There has been a deafening silence from the A Partnership for National Unity/Alliance For Change (APNU/AFC) Government on its massive loss at the long awaited Local Government Elections (LGE); a democratic process it has been pushing for years to be held.
The Opposition People’s Progressive Party/Civic (PPP/C) pulled significant votes in the Proportional Representation (PR) component of the historical Local Government Elections. This is according to the official results of the Guyana Elections Commission (GECOM); however, Government has not yet uttered a single word on this landslide victory by the single parliamentary Opposition.
The results updated on the Election Commission’s website showed the PPP reining in a total 123,564 votes, some 24,894 more than the coalition Government which gained 98,670 votes. The results were made available last evening, some four days after the election.
The results showed Government retaining significant support in municipalities within Georgetown, Linden, New Amsterdam, Bartica, Mabaruma, and Lethem; all communities that recently received township status.
Communities such as Rose Hall and Corriverton in Corentyne, Berbice and Anna Regina in Essequibo went to the Opposition.
Out of the 507,584 eligible voters in LGE, 239,070 persons or 47 per cent voted. Out of the total votes cast, 2744 were invalid.
The results according to regions show: the PPP/C receiving 1422 votes and the APNU/AFC receiving 1470 in Region One (Barima-Waini).
In Region Two (Pomeroon-Supenaam), the PPP/C secured 11,146 votes while the APNU/AFC secured 3021.
In Region Three (Essequibo Islands-West Demerara), the PPP/C ran away with 28,983, while the APNU/AFC took 11,896 votes.
In Region Four (Demerara-Mahaica), the PPP/C secured 37,692 votes while Government followed with 23,047.
Region Five (Mahaica-Berbice), the PPP moved ahead with 9411, while the APNU/AFC secured 8783.
In Region Six (East Berbice-Corentyne), the Opposition secured 27,427 votes, while the APNU/AFC received 10,021.
Regions Seven (Cuyuni-Mazaruni) and Nine (Upper Takatu-Upper Essequibo), saw Government leading with 2132 and 662 respectively, while the Opposition followed with 853 and 457 respectively.
In Region 10 (Upper Demerara-Berbice), Government took a sweeping victory by securing 7412 votes, while the Opposition PPP secured a meagre 417.
On March 18, Guyanese went to the polls after more than 22 years.

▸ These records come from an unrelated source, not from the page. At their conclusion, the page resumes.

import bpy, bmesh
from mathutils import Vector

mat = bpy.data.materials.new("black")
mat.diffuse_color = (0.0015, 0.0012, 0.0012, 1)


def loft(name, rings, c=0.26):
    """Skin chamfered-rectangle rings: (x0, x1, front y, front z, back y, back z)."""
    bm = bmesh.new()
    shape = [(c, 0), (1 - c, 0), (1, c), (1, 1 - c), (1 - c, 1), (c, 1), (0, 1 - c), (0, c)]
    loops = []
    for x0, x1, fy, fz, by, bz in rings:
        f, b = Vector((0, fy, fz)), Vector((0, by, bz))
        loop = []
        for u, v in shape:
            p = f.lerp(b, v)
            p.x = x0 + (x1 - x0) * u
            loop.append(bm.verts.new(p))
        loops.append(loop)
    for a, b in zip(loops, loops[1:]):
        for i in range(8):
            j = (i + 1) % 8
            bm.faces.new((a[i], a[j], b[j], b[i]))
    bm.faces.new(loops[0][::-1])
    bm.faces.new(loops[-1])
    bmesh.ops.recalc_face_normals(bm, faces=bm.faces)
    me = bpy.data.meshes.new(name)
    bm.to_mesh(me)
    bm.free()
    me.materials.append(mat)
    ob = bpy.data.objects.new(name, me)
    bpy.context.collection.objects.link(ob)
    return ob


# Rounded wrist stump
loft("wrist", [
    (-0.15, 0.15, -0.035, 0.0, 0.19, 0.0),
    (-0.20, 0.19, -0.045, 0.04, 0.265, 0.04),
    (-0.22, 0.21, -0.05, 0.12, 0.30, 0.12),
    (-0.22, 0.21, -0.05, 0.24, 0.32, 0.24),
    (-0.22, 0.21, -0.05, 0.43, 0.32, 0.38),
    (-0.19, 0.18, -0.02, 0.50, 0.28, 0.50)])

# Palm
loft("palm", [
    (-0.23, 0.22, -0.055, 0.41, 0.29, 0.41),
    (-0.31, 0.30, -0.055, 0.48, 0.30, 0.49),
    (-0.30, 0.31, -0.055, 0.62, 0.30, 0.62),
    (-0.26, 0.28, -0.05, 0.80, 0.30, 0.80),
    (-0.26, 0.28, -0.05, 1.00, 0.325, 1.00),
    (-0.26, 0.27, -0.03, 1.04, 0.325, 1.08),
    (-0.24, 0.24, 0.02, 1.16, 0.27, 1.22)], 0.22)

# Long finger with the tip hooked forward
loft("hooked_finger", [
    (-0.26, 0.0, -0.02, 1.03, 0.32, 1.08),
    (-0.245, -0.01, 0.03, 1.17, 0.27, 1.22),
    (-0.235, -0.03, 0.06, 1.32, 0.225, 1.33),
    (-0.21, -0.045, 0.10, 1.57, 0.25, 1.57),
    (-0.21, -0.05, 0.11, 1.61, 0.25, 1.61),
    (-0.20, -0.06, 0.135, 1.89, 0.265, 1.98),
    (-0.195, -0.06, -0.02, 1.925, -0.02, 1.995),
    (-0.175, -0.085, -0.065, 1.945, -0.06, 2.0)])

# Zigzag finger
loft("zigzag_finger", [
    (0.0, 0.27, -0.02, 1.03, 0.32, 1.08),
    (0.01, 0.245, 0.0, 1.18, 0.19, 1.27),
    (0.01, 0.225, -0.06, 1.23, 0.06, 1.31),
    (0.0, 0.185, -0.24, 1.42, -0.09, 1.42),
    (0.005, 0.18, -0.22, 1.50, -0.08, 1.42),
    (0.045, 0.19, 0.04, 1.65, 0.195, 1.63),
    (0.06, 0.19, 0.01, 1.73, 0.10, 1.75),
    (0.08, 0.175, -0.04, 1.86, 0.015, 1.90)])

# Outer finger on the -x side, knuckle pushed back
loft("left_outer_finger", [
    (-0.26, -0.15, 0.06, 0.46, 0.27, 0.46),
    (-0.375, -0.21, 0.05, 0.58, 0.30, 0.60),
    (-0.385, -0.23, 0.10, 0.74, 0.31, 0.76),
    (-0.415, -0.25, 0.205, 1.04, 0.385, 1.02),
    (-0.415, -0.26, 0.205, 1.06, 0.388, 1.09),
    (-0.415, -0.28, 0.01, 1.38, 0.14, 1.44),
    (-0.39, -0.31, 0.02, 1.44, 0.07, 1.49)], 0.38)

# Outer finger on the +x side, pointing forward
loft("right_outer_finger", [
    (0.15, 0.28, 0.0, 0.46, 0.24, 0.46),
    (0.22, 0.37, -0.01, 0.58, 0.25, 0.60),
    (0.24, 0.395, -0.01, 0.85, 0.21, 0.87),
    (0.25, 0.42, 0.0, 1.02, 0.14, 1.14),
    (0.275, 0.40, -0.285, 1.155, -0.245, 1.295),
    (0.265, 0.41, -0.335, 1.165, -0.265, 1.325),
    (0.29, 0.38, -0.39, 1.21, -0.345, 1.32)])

While the turnout was not as expected, Government said it was pleased that persons chose to exercise their franchise in this regard. The run up to the election saw a number of individuals and groups, along with the major political parties carrying out some rigorous campaigns, for what each said was a move to restore local communities for those who dwell there.
Some persons expressed the view that many Guyanese who were eligible to vote were completely unaware of the importance of the elections and consequently decided not to cast their ballot.
The low voter turnout was compounded by reports indicating that substantial amounts of voters were denied the opportunity to vote.
Reports suggest that residents from certain areas could not locate their correct polling stations; whereas in other cases, there was allegedly no nearby polling place available.
Attempts to contact GECOM officials on the matter proved futile as all calls to their phones went unanswered.
In the lead-up to LGE, the PPP/C parliamentary Opposition raised heaping concerns about the process; the Government’s readiness for the elections and the Election body’s preparedness to host it.
The Party was particularly concerned about a repeat of the General and Regional Elections 2015 where fake Statements of Poll were infiltrated into GECOM’s machinery and where a number of discrepancies plagued the process which was designed to be transparent.
Moreover GECOM’s voter education campaign is another feature of the LGE which received tons of criticism from all sections of society.
Critics contended that the campaigns commenced too late, adding that it failed to spur excitement among Guyanese, especially first-time voters who were clueless about the process.